William Cordeiro

On a day like any other, the young man stared into the hourglass until he saw his own reflection. The grains had finished their pyramid. It was time he traveled to the navel of the earth. He passed through the city. He gazed at the ground where ants built their towers. Wind scoured the sands and the citizens scattered inside. Their eyes fixed on unraveling clouds; the horizon was lost behind the edges of buildings. He moved on, crossing a river. The water moved, too, with the sound of its loss. Over other bridges and onward, he climbed up a rise to a vista overlooking the wilderness. The sun blazed a ridge down dunes it stunned white. Across scrubland and scruff, he surveyed a cave. A black curtain of bats emerged from its mouth. Inside, over years, the cave’s tears had turned to pillars of stone. He found the graves of the fathers, bones at the verge where the survivors or slaves had burrowed a pit. The ribs ritually dumped in its womb. The remains were laid round in a chain, anchored in shadow, whittled to points, up-thrust like canines. Their array formed a fence, beyond which he heard the deep echo of nothing. His eyes had fallen into a galling abyss darker than ink. He made his return, across mountains solid with fog. All through the valley, lush tendrils and leaves discomposed his momentum; he ate speckled eggs from the flocks of huge birds, which swooped through the air, each nib of their quills lofting loops. He knifed through the brush. The rain was incessant, like the small eyes of thieves. Then, he rode over the sea, a turbulent mirror below which self-illuminating fish trawled an unfathomed waste. Finally, he arrived at his home, an old man, on a day like any other. In every direction, he could only look back. His memory as obscure now as the journal he kept. The path itself had been trampled into grains of fine dust.

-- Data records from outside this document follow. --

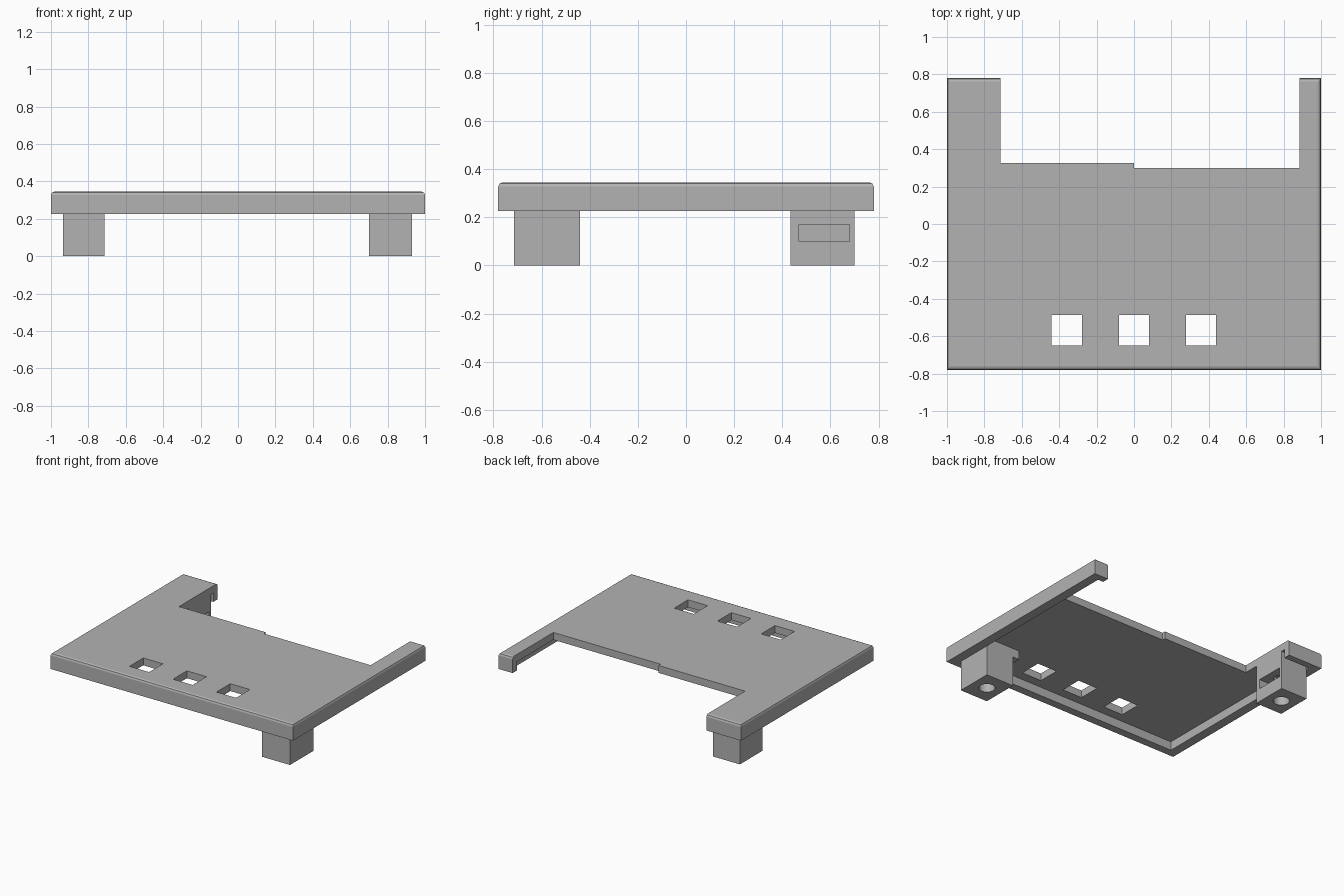
import bpy, bmesh

cube = bpy.data.objects.get("Cube")
if cube:
    bpy.data.objects.remove(cube, do_unlink=True)

RIM, CEILING, TOP = 0.225, 0.29, 0.345

grey = bpy.data.materials.new("plain grey")
grey.use_nodes = True
grey.diffuse_color = (0.45, 0.45, 0.45, 1)
grey.node_tree.nodes["Principled BSDF"].inputs["Base Color"].default_value = grey.diffuse_color


def add_object(name, bm):
    bmesh.ops.recalc_face_normals(bm, faces=bm.faces)
    mesh = bpy.data.meshes.new(name)
    bm.to_mesh(mesh)
    bm.free()
    mesh.materials.append(grey)
    ob = bpy.data.objects.new(name, mesh)
    bpy.context.collection.objects.link(ob)
    return ob


def prism_mesh(points, z0, z1):
    bm = bmesh.new()
    base = bm.faces.new([bm.verts.new((x, y, z0)) for x, y in points])
    grown = bmesh.ops.extrude_face_region(bm, geom=[base])["geom"]
    for v in grown:
        if isinstance(v, bmesh.types.BMVert):
            v.co.z = z1
    if not base.is_valid or base not in bm.faces[:]:
        return bm
    bm.normal_update()
    return bm


def prism(name, points, z0, z1):
    return add_object(name, prism_mesh(points, z0, z1))


def box(name, x0, x1, y0, y1, z0, z1):
    return prism(name, [(x0, y0), (x1, y0), (x1, y1), (x0, y1)], z0, z1)


def cylinder(name, x, y, radius, z0, z1):
    bm = bmesh.new()
    bmesh.ops.create_cone(bm, cap_ends=True, segments=32, radius1=radius,
                          radius2=radius, depth=z1 - z0)
    bmesh.ops.translate(bm, verts=bm.verts, vec=(x, y, (z0 + z1) / 2))
    return add_object(name, bm)


def cut(target, cutter):
    cutter.hide_render = True
    mod = target.modifiers.new("cut", "BOOLEAN")
    mod.operation, mod.solver, mod.object = "DIFFERENCE", "EXACT", cutter
    bpy.context.view_layer.objects.active = target
    bpy.ops.object.modifier_apply(modifier=mod.name)
    bpy.data.objects.remove(cutter, do_unlink=True)


# Top plate with a wide arm, a narrow arm and a stepped back edge
outline = [(-1, -0.78), (1, -0.78), (1, 0.78), (0.885, 0.78), (0.885, 0.30),
           (0, 0.30), (0, 0.325), (-0.715, 0.325), (-0.715, 0.78), (-1, 0.78)]
bm = prism_mesh(outline, RIM, TOP)


def on_outer_top(e):
    a, b = (v.co for v in e.verts)
    if min(a.z, b.z) < TOP - 0.001:
        return False
    return any(abs(a[i] - b[i]) < 0.001 and abs(a[i]) > lim for i, lim in ((0, 0.99), (1, 0.77)))


bmesh.ops.bevel(bm, geom=[e for e in bm.edges if on_outer_top(e)],
                offset=0.018, segments=2, profile=0.5, affect="EDGES")
plate = add_object("top_plate", bm)

# Hollow underside leaving a rim around the outside
hollow = [(-0.93, -0.72), (0.93, -0.72), (0.93, 0.73), (0.80, 0.73),
          (0.80, 0.50), (-0.60, 0.50), (-0.60, 0.73), (-0.93, 0.73)]
cut(plate, prism("hollow_cutter", hollow, 0.1, CEILING))

# Three square openings along the front
for x in (-0.36, 0, 0.358):
    cut(plate, box("opening_cutter", x - 0.081, x + 0.081, -0.65, -0.487, 0.1, 0.5))

# Two legs, each with a screw bore and a slot on its inner face
for name, x0, x1, y0, y1, inward in (("front_left_leg", 0.70, 0.93, -0.715, -0.44, -1),
                                     ("back_right_leg", -0.935, -0.715, 0.435, 0.70, 1)):
    leg = box(name, x0, x1, y0, y1, 0, CEILING + 0.01)
    s0, s1 = (x0 + 0.03, x1 + 0.1) if inward > 0 else (x0 - 0.1, x1 - 0.03)
    cut(leg, box("slot_cutter", s0, s1, y0 + 0.035, y1 - 0.02, 0.10, 0.17))
    cut(leg, cylinder("bore_cutter", (x0 + x1) / 2, (y0 + y1) / 2, 0.055, -0.1, 0.21))

# Small stiffener beside the front leg
box("leg_stiffener", 0.645, 0.705, -0.72, -0.44, RIM, CEILING + 0.01)

for ob in [o for o in bpy.context.collection.objects if o.type == "MESH" and o.name.endswith("leg")]:
    bpy.ops.object.select_all(action="DESELECT")
    ob.select_set(True)
    bpy.context.view_layer.objects.active = ob
    bpy.ops.object.shade_smooth_by_angle(angle=0.5)
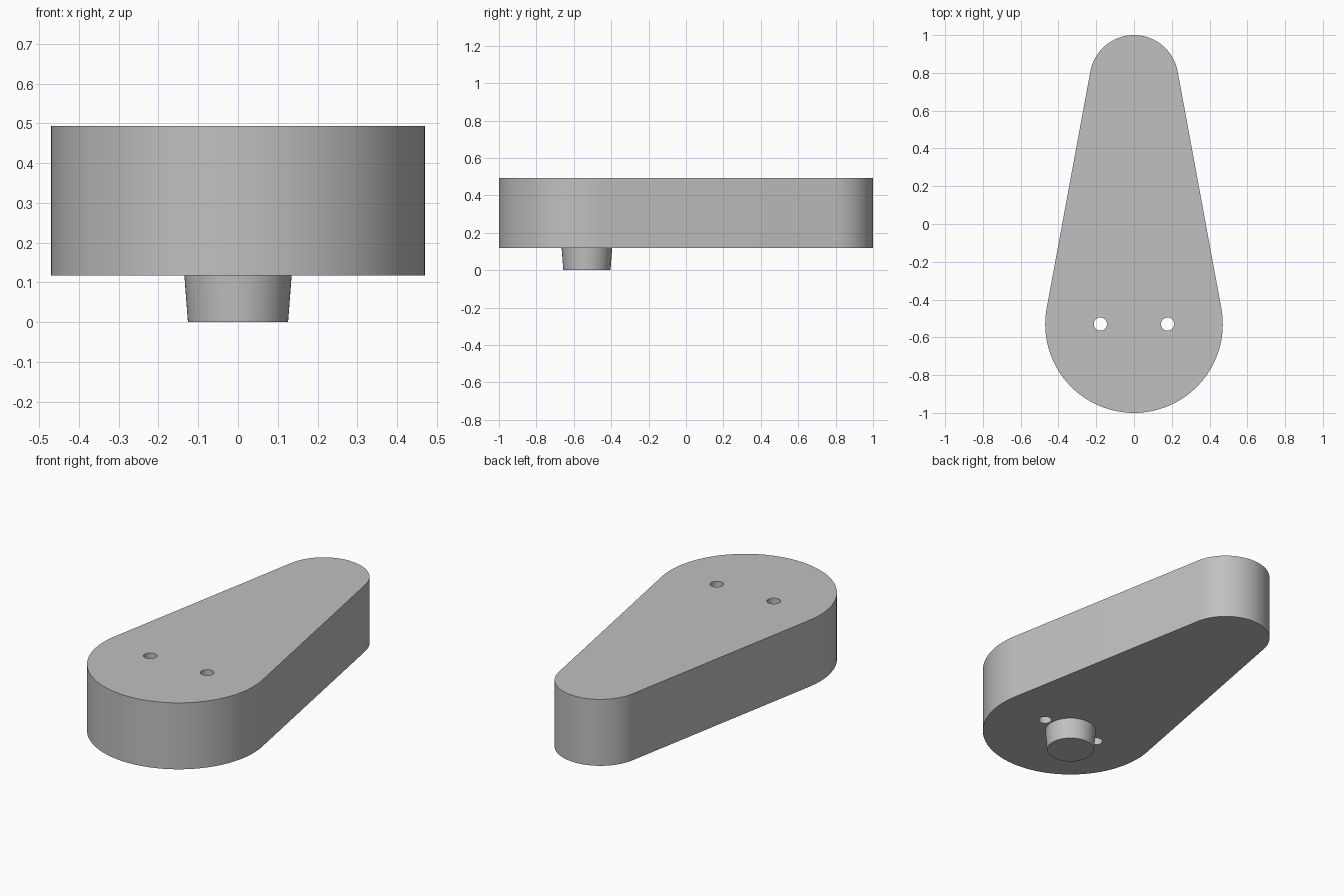
import bpy
import bmesh
import math

cube = bpy.data.objects.get("Cube")
if cube:
    bpy.data.objects.remove(cube)

# Key dimensions
BIG_Y, BIG_R = -0.53, 0.47
TIP_Y, TIP_R = 0.765, 0.235
BOTTOM, TOP = 0.118, 0.494
HOLE_X, HOLE_R = 0.178, 0.035

grey = bpy.data.materials.new("plain grey")
grey.use_nodes = True
colour = (0.53, 0.53, 0.53, 1)
grey.diffuse_color = colour
grey.node_tree.nodes["Principled BSDF"].inputs["Base Color"].default_value = colour


def arc(cx, cy, r, start, end, steps):
    """Points along an arc, both ends included."""
    angles = [start + (end - start) * i / steps for i in range(steps + 1)]
    return [(cx + r * math.cos(a), cy + r * math.sin(a)) for a in angles]


def finish(bm, name):
    bmesh.ops.recalc_face_normals(bm, faces=bm.faces)
    mesh = bpy.data.meshes.new(name)
    bm.to_mesh(mesh)
    bm.free()
    mesh.materials.append(grey)
    obj = bpy.data.objects.new(name, mesh)
    bpy.context.collection.objects.link(obj)
    bpy.ops.object.select_all(action="DESELECT")
    obj.select_set(True)
    bpy.context.view_layer.objects.active = obj
    bpy.ops.object.shade_smooth_by_angle(angle=math.radians(30))
    return obj


# Tapered arm: two arcs joined by tangent lines, with two through holes
tilt = math.asin((BIG_R - TIP_R) / (TIP_Y - BIG_Y))
outline = arc(0, TIP_Y, TIP_R, tilt, math.pi - tilt, 48)
outline += arc(0, BIG_Y, BIG_R, math.pi - tilt, math.tau + tilt, 72)
loops = [outline]
for side in (-1, 1):
    loops.append(arc(side * HOLE_X, BIG_Y, HOLE_R, 0, math.tau, 32)[:-1])

bm = bmesh.new()
edges = []
for loop in loops:
    verts = [bm.verts.new((x, y, BOTTOM)) for x, y in loop]
    edges += [bm.edges.new((verts[i - 1], v)) for i, v in enumerate(verts)]
bmesh.ops.triangle_fill(bm, edges=edges, use_beauty=True, normal=(0, 0, 1))
raised = bmesh.ops.extrude_face_region(bm, geom=bm.faces[:], use_keep_orig=True)
moved = [g for g in raised["geom"] if isinstance(g, bmesh.types.BMVert)]
bmesh.ops.translate(bm, verts=moved, vec=(0, 0, TOP - BOTTOM))
finish(bm, "tapered_arm")

# Slightly tapered round boss under the wide end
bm = bmesh.new()
bmesh.ops.create_cone(bm, cap_ends=True, segments=64, radius1=0.126,
                      radius2=0.135, depth=BOTTOM)
boss = finish(bm, "round_boss")
boss.location = (0, BIG_Y, BOTTOM / 2)
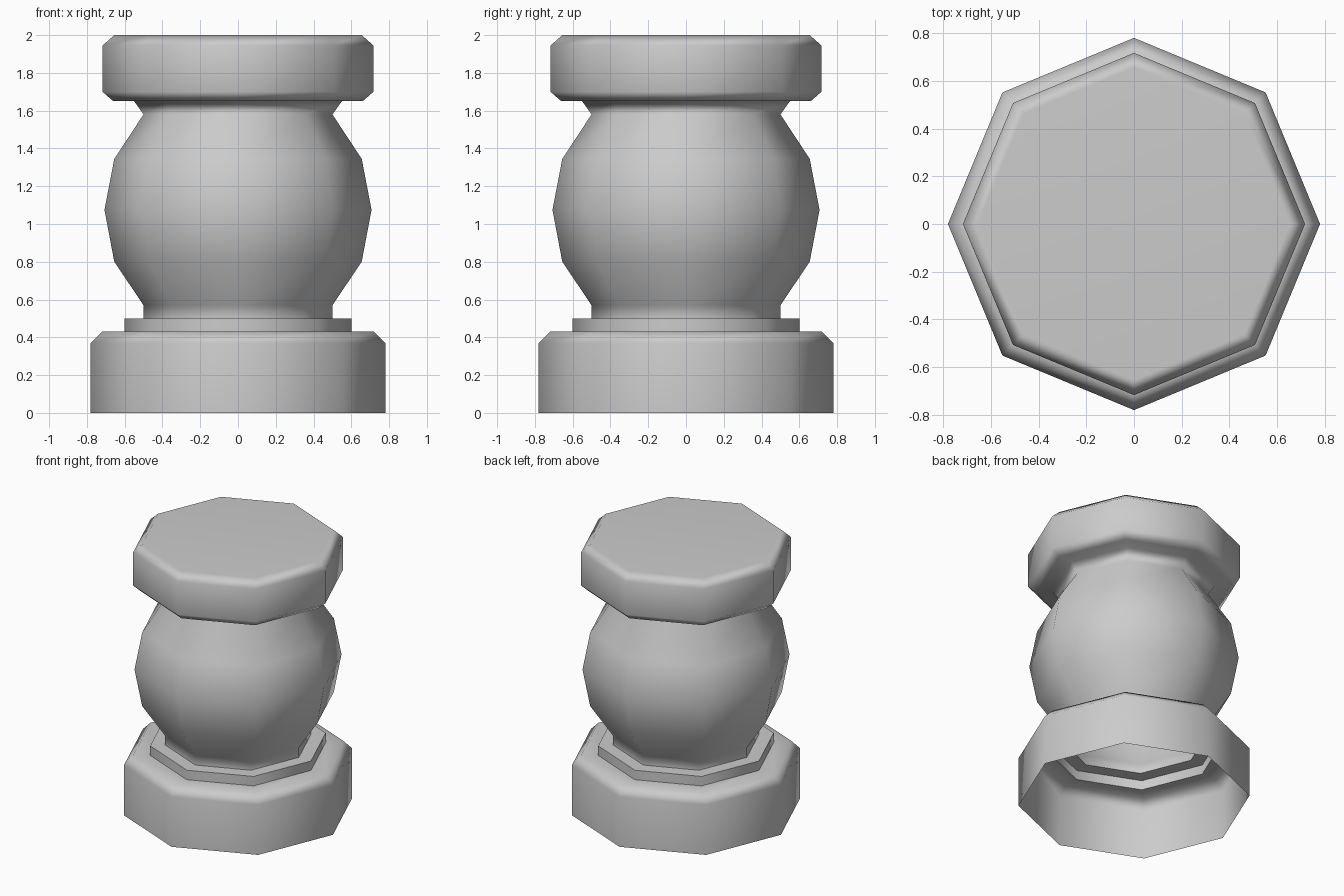
import bpy
import bmesh
import math

cube = bpy.data.objects.get("Cube")
if cube:
    bpy.data.objects.remove(cube)

SIDES = 8

# Plain grey stone
stone = bpy.data.materials.new("grey_stone")
stone.use_nodes = True
grey = (0.6, 0.6, 0.6, 1.0)
stone.diffuse_color = grey
stone.node_tree.nodes["Principled BSDF"].inputs["Base Color"].default_value = grey

# Outline as (radius, height): plinth, step, neck, bulb, flare, cap
profile = [
    (0.78, 0.0), (0.78, 0.37), (0.72, 0.43),
    (0.60, 0.43), (0.60, 0.50),
    (0.50, 0.50), (0.50, 0.57),
    (0.655, 0.80), (0.707, 1.075), (0.655, 1.345),
    (0.50, 1.58), (0.55, 1.65),
    (0.66, 1.65), (0.717, 1.70), (0.717, 1.945), (0.655, 2.0),
]

# Lathe the outline into an octagonal shell, open underneath
bm = bmesh.new()
rings = []
for radius, height in profile:
    ring = []
    for i in range(SIDES):
        a = math.tau * i / SIDES
        ring.append(bm.verts.new((radius * math.cos(a), radius * math.sin(a), height)))
    rings.append(ring)

for low, high in zip(rings, rings[1:]):
    for i in range(SIDES):
        j = (i + 1) % SIDES
        bm.faces.new((low[i], low[j], high[j], high[i]))

# Flat top
bm.faces.new(rings[-1])

mesh = bpy.data.meshes.new("baluster")
bm.to_mesh(mesh)
bm.free()
mesh.materials.append(stone)
baluster = bpy.data.objects.new("baluster", mesh)
bpy.context.collection.objects.link(baluster)

# Soft facets, crisp right-angled steps
bpy.ops.object.select_all(action="DESELECT")
baluster.select_set(True)
bpy.context.view_layer.objects.active = baluster
bpy.ops.object.shade_smooth_by_angle(angle=math.radians(75))
weighted = baluster.modifiers.new("weighted_normals", "WEIGHTED_NORMAL")
weighted.keep_sharp = True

William Cordeiro lives in Tucson, Arizona and is a currently a Ph.D. candidate at Cornell completing his dissertation on 18th century British literature. His creative work appears in many literary journals, including Crab Orchard Review, Fourteen Hills, Copper Nickel, and Harpur Palate. He is grateful for residencies from Risley Residential College, Provincetown Community Compact, Ora Lerman Trust, ART 342, Blue Mountain Center, and Petrified Forest National Park.

See William’s list of 5 Things You Should Read tomorrow in our ongoing contributors’ series.